A small piece on their breakfast which I thoroughly enjoyed.


Coffee in Clifton


Second coffee of the day at a Clifton playground where I ran into another mum who was at my antenatal class. We met for breakfast with M’s dad before he left for a few days.


(For consistency and flow 23-July-2013)

Coffee on the way to work


Golden Girls, knitting and a soy white mocha.



This is the knitting I’ve been obsessing over (free pattern):






Coffee at work





Saturday morning coffee


Early to bed, early to rise and all that. This coffee preceded a day around Bristol starting on Whiteladies at River Cottage for breakfast and ending up at the Stable for pizza and cider. There was much rain in between and three hours spent at the Bristol Old Vic where M had a nap.


Morning coffee






At the Harbour Festival


A surprisingly wonderful Harbour Festival this year and here’s our last stop – at Cafe Gusto on the Harbourside for two machiattos (one with soy). M got to play with the toys. The paint on her face resembled a tiger for a while.

I was terrified of taking her out among hundreds-of-thousands of people but the rain drove most away luckily and her dad had a good plan for avoiding most of the crowds. We actually visited a fair few of the permanent non-festival things such as the M Shed, the Youth Hostel and Gusto (plus the Gromits at Aardman).


Morning coffee with the winning cup


M and I both won cups from the Clipper stand. You had to spin a wheel which had a one in five chance of landing at the right spot. Mersina was so happy to have won something that as soon as we got home she demanded to drink her juice from it. This morning her cup held my coffee at about 6 in the morning.


Second coffee of the day


My first coffee at Boston Tea Party was curdled so I took it back. My next one came with the information that the first was too hot which is why it curdled. I didn’t bother taking it back after discovering it too had become clumpy and lumpy. I just removed about a third of it and drank the rest.
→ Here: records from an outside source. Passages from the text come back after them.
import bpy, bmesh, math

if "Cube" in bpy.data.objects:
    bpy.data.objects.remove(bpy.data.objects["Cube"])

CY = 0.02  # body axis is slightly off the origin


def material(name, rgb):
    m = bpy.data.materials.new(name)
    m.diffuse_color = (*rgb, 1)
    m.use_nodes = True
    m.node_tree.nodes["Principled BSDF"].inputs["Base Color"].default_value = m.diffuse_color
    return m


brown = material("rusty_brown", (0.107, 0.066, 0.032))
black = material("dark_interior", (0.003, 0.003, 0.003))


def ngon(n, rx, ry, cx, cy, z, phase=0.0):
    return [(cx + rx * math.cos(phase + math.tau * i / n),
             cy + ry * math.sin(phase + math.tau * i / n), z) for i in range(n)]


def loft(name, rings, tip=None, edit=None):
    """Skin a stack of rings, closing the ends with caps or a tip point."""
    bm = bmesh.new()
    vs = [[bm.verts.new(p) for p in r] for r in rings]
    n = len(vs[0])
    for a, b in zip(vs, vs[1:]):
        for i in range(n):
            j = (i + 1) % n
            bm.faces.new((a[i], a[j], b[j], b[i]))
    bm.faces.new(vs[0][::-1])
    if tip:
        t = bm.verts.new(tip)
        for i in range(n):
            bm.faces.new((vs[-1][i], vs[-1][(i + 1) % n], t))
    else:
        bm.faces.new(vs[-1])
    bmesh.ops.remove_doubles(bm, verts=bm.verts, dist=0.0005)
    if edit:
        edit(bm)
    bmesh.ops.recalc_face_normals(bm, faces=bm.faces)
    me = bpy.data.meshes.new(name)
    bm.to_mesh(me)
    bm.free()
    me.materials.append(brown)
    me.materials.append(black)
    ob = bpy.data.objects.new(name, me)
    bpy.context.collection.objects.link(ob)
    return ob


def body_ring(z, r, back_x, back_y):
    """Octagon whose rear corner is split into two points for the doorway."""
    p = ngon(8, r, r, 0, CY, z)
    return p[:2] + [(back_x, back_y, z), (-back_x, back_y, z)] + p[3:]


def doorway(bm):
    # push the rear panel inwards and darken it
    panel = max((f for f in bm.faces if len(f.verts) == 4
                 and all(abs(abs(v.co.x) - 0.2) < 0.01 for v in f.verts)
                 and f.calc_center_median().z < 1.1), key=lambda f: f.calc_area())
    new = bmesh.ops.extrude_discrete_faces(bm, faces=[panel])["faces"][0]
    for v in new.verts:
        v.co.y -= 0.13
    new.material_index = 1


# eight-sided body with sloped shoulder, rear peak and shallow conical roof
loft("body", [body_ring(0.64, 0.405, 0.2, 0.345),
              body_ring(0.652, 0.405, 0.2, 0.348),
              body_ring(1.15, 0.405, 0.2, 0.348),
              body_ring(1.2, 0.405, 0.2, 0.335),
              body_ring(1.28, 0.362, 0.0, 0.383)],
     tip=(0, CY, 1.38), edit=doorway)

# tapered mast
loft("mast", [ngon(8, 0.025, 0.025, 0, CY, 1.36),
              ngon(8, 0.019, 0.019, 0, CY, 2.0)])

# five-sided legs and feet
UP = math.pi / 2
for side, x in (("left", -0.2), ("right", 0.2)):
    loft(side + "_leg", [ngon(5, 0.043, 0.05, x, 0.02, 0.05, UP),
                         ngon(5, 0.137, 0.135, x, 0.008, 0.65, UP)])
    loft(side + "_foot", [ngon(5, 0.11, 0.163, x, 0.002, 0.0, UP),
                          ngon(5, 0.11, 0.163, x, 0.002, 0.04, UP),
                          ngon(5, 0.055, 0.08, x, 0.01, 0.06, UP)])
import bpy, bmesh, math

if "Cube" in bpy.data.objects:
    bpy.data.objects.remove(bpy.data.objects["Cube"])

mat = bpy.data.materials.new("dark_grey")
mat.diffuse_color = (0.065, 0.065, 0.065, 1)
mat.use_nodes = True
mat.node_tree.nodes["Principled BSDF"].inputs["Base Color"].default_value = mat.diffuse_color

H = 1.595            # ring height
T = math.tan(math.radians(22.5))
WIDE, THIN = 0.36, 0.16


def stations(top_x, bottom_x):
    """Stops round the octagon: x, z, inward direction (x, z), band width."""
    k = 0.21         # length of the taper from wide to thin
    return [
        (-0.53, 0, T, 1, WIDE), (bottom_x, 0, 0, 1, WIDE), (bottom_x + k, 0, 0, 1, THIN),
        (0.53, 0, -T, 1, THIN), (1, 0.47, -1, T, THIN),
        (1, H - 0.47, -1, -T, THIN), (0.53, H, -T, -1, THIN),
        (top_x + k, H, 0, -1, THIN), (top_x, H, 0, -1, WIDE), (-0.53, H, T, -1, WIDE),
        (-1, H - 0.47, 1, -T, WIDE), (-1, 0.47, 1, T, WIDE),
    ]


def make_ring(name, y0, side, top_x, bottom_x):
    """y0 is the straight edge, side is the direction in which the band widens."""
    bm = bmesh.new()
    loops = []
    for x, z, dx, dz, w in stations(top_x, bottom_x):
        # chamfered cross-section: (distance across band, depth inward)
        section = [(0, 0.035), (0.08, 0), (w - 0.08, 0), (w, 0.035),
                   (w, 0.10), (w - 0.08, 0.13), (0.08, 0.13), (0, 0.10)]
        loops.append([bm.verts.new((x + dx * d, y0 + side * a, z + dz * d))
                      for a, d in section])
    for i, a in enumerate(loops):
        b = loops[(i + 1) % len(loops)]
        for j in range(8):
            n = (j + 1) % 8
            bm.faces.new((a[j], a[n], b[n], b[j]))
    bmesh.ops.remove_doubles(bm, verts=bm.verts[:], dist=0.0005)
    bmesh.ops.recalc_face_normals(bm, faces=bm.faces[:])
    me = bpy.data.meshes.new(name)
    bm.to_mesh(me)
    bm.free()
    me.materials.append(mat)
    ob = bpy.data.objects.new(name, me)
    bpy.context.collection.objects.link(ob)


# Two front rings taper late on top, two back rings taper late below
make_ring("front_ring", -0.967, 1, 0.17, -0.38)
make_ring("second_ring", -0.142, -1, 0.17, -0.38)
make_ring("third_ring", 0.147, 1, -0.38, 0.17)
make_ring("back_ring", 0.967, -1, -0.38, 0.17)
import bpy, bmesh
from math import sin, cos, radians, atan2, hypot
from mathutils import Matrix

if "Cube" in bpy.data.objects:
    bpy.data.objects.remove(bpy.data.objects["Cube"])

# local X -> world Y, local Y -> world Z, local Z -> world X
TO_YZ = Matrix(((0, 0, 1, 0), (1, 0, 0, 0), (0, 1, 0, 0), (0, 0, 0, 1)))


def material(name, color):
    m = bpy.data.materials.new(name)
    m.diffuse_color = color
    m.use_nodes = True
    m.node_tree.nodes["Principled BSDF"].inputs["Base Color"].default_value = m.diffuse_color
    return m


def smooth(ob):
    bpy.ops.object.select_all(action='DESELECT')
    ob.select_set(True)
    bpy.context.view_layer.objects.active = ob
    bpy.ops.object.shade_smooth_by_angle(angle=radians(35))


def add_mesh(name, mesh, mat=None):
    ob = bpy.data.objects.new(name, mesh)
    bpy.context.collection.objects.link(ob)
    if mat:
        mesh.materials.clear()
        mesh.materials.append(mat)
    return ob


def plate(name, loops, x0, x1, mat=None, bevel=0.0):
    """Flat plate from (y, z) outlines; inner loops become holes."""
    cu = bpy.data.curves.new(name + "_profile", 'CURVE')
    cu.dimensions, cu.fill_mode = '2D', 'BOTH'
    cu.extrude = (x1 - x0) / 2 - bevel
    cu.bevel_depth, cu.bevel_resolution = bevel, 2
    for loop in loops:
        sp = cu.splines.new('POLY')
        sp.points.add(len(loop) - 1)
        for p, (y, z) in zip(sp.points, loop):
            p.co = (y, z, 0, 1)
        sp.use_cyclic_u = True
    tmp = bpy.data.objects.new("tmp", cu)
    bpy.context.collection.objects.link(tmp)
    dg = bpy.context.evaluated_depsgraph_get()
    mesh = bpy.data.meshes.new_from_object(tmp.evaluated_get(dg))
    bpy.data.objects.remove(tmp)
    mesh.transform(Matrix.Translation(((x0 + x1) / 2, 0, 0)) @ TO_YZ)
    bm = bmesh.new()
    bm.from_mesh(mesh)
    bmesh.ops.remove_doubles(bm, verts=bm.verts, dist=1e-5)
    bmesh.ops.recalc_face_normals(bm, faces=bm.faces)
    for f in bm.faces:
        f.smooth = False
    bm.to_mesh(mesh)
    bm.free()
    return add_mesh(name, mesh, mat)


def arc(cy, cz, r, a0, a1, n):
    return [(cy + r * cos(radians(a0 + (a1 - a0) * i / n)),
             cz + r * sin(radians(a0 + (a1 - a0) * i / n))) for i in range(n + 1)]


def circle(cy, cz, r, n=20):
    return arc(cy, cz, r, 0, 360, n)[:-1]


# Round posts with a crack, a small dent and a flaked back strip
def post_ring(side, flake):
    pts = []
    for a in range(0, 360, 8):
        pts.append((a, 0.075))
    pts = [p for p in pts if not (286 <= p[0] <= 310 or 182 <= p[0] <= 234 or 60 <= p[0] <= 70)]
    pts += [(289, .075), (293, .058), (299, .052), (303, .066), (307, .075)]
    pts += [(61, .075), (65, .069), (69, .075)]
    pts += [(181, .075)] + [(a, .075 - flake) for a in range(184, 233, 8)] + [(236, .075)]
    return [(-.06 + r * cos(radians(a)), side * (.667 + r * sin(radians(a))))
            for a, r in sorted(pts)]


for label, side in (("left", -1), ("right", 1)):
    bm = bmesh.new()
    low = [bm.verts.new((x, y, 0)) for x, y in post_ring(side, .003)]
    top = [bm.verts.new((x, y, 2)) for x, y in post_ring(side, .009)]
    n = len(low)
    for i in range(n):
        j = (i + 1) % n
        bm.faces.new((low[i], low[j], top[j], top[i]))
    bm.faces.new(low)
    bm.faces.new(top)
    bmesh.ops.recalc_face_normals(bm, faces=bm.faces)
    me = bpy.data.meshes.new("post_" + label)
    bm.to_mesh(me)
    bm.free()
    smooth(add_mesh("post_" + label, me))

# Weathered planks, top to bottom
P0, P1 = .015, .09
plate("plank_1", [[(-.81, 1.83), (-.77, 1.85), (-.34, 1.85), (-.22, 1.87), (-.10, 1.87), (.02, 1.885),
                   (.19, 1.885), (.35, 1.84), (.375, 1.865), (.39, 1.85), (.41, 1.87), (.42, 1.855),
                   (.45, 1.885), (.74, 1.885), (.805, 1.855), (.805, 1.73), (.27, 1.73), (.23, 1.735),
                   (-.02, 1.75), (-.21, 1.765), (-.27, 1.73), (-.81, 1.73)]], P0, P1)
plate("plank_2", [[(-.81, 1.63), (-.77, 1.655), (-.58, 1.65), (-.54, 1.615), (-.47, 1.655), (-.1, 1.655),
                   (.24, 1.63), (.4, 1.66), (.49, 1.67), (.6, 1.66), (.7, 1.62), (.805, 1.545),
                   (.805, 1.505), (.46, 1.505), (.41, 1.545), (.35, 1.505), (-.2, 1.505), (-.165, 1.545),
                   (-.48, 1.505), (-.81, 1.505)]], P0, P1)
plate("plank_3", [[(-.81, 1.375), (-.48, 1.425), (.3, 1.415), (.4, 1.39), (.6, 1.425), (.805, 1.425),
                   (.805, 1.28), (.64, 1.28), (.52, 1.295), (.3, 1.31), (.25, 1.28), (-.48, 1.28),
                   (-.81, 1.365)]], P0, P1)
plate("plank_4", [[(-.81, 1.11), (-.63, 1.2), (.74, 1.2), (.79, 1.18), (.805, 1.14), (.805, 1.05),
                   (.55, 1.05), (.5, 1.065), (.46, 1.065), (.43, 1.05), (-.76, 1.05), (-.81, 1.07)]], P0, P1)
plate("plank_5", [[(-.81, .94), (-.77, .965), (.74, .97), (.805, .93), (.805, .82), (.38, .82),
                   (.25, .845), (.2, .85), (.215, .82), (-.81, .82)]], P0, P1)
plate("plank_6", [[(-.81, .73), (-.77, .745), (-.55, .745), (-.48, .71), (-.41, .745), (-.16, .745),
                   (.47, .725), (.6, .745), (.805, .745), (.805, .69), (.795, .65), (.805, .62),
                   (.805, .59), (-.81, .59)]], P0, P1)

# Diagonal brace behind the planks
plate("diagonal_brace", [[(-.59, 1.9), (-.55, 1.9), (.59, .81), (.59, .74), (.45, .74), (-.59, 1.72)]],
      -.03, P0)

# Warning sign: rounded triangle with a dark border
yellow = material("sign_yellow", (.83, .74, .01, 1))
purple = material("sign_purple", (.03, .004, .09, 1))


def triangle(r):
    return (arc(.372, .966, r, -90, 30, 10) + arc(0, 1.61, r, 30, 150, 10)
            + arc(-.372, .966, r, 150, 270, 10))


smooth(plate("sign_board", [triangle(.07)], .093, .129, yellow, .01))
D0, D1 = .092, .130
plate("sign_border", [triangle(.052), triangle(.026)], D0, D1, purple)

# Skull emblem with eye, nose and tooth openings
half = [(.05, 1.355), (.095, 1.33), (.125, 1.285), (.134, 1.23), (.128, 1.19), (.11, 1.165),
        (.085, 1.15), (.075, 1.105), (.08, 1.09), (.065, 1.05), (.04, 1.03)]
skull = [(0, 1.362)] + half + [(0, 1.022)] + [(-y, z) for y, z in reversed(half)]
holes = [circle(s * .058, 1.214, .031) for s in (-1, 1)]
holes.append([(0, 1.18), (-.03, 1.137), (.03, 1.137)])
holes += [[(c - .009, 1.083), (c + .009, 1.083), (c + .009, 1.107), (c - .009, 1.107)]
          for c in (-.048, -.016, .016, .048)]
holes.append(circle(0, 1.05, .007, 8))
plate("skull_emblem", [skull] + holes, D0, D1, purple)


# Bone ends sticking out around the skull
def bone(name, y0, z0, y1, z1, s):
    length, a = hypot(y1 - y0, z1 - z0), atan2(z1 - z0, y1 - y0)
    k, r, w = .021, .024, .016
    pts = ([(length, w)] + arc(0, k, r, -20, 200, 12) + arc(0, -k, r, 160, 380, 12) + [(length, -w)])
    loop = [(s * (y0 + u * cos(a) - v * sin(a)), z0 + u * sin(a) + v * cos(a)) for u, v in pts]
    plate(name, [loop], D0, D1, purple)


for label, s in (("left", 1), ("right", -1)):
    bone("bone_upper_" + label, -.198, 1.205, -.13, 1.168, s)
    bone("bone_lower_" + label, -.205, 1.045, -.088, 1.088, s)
Not the most pleasant experience.

I ate my porridge while staring over at Starbucks across the way – there would have been perfect soy milk and porridge there but I chose to go independent instead. Good for Bristol but not for my taste.


Breakfast at Wallfish Bistro in Clifton


Two days ago, I had some black-looking thick and ugly mushrooms on toast at River Cottage Cafe. They were most unpleasant to look at with the grimy streaks they left on my place and weren’t exactly exploding with flavour. A week before that I had been served the most beautiful looking girolles on toast served with herby butter and arranged like little flowers around and top of a slice of sourdough.

The Wallfish in Clifton may only have started serving brunch for the first time last weekend but they were certainly miles ahead of the River Cottage on service and flavour. They were perhaps a little overenthusiastic with the drinks menu which I was handed as I walked in and all the cocktails listed on the breakfast menu are a bit daunting for 10am but nevertheless, I have become a big fan of their breakfasts.

Their baked beans are home-made and taste authentically country-farm (probably). They were lovely and smokey and have bits of bacon. I ordered them for my daughter but she was not impressed as they tasted nothing like Heinz.

I did wonder about the freshness of our bread as the delivery came in from Jo’s Bakery on Gloucester Road after we had been served but it was toasted and sourdough so I wasn’t surprised at needing a knife to cut it, it tasted ok. The water jug looked like a fish and glugged when you poured in a most pleasing way. I liked it. I’ll be back.